By now, if you're reading Part 3 of the Transformative Justice blog post, you know that I attended a Community Accountability Workshop in October led by the Just Practice Collective. The Facilitators were Mirame Kaba and Shira Hassan
In parts 1 & 2, I tried to lay the framework for Transformative Justice from which the Community Accountability Process is birthed. The term "community accountability" means, "the variety of ways that community members care for and hold each other accountable to their common values and ways of living." Many community accountability practices are ancient. Community Accountability practices might include a neighbor watching as children get off the school bus to make sure they arrive home safely.
Just Practice defines an Community Accountability Process as a voluntary, long-term, formal attempt to resolve past harms that involves a facilitator, support teams, and a designed plan for accountability that is co-created by the facilitators, the survivors and the person who caused the violence. The Community Accountability Process can take place with just the survivor's involvement or just with the person who caused violence. A process can also happen with both parties. Here's a great resource called Creative Interventions that the Just Practice folks suggest reading.
Setting the stage for an Effective Community Accountability Process [CAP]
Devise an assessment tool to know when to say "Yes" to facilitating a process
Accountability Processes are not linear
You cannot undo the harm that happened. The wounds are there. They need to heal. They will not disappear. Healing is hard. Processes open up the wound for healing, they don't erase them.
Mapping possibilities for transformation and/or healing = process. Possibilities can be directed toward transformative justice, but that isn't always the case.
CAP is voluntary- people choose to be in the process.
Before you start a CAP, ask yourself some questions:
Impartiality- How close are we to the people? How are we in space with the people during the process? Am I in relationship with the parties? 1 or both?
Do we need a CAP now or do we need harm reduction?
How have I been impacted by something similar in the past?
Do I feel prepared to ask hard questions of both parties?
What are the power dynamics at play? Can we navigate them?
Do I care too much? Am I close the person who caused harm?
What traits or skills do I possess that make me an appropriate facilitator?
Have you ever mediated conflict before?
How do you handle conflict in your own life?
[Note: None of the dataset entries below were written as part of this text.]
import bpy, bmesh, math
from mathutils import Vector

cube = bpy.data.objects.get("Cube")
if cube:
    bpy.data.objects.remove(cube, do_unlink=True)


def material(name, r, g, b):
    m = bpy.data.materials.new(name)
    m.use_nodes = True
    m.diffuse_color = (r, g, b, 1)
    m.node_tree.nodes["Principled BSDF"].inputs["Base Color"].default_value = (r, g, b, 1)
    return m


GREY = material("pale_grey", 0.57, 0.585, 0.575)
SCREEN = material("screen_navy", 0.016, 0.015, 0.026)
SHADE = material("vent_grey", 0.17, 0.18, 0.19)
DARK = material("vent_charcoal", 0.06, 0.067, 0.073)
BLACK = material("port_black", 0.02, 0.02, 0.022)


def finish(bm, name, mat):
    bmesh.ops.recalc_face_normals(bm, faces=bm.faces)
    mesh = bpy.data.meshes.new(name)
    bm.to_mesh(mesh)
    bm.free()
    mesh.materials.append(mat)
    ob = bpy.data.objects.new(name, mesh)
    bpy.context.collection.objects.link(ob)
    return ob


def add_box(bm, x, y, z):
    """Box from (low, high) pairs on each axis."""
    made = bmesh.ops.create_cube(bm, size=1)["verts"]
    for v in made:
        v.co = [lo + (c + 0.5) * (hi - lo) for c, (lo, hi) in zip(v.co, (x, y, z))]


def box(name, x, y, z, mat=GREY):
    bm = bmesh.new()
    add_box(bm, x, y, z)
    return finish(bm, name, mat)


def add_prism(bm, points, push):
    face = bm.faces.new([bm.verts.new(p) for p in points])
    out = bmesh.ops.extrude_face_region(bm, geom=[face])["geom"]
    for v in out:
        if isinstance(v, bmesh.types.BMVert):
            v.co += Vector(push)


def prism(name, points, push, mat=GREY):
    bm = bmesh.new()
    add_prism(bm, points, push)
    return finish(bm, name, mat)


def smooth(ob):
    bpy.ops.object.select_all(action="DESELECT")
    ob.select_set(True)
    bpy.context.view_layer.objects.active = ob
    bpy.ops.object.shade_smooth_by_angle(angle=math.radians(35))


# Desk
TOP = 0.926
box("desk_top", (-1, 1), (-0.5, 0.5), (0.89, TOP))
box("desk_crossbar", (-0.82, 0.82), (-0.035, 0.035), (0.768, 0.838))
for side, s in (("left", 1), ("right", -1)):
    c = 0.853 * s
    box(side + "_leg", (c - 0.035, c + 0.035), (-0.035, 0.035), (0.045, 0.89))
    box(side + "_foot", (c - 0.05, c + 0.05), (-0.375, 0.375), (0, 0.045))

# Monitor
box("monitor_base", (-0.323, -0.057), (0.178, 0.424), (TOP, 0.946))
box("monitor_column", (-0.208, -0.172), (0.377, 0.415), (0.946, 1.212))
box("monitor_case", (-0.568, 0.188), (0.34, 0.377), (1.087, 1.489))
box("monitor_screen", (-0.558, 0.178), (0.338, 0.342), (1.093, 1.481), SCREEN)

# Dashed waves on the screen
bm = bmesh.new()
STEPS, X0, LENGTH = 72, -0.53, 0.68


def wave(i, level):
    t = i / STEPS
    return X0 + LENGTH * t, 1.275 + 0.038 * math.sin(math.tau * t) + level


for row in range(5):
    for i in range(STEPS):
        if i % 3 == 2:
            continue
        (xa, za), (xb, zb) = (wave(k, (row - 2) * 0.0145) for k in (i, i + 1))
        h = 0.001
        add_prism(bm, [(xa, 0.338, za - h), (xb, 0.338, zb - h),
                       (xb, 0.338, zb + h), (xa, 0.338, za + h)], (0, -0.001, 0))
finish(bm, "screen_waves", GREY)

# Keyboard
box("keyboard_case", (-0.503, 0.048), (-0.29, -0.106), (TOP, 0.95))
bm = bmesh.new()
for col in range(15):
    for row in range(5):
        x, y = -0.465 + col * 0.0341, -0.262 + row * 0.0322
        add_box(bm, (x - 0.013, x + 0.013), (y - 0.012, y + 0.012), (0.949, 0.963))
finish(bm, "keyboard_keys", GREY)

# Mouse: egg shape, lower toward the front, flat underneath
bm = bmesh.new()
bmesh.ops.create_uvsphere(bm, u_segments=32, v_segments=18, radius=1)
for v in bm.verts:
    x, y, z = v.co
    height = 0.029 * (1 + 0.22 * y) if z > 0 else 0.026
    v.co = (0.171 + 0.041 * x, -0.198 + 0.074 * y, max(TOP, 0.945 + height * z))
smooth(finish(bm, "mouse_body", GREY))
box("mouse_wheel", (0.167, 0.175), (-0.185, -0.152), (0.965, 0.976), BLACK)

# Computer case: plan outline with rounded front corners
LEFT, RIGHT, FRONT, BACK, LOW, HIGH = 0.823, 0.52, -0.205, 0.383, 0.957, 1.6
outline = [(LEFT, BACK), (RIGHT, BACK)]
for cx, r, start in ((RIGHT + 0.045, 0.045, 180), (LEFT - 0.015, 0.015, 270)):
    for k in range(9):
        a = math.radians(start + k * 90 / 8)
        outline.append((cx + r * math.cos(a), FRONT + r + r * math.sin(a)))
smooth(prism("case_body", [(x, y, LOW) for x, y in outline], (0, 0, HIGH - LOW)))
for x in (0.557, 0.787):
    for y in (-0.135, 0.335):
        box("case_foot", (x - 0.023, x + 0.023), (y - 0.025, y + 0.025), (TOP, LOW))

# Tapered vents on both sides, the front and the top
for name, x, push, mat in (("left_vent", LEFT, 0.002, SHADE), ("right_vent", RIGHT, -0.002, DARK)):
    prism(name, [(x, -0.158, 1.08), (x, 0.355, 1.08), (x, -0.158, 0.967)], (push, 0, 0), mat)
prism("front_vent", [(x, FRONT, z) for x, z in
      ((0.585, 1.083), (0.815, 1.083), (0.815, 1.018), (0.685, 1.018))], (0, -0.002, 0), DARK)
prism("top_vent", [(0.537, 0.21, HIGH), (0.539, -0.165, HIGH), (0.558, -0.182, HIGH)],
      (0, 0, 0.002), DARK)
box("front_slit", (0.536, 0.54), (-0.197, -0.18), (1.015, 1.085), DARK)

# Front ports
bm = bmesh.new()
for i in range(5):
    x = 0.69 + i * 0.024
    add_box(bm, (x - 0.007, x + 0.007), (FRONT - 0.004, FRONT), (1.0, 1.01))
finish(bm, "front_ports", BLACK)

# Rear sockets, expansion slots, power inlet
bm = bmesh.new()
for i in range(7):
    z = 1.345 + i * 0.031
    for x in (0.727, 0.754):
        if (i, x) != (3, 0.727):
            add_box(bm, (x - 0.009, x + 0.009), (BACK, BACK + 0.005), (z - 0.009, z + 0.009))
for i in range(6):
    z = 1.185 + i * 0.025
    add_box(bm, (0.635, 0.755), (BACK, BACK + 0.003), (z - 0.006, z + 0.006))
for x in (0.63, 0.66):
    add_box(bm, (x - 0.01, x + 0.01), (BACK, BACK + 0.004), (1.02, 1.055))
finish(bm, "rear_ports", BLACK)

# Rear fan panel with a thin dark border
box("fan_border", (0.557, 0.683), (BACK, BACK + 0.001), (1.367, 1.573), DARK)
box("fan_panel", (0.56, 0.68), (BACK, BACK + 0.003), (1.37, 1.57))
Do you avoid it? Do you rush toward it?
Are you a good listener? How do you know?
What is your capacity for empathy?
Do you work well with others or are you a lone ranger?
How angry are you at the person who caused harm?
How do you plan to care for yourself in this process?
What are your emotional triggers? What is your block?
Have you been involved in a public take down? Did you initiate it or were you the subject of the public call out? What did you learn from it?
There's a lot to take in from the Community Accountability Workshop. I'm realizing that I have more information that just 3 blogs. So, I am going to add a few more posts.
Read the next posts to discover Guiding Questions for a Community Accountability Process, 4 Habits of mind for CAP, & Building a CAP team,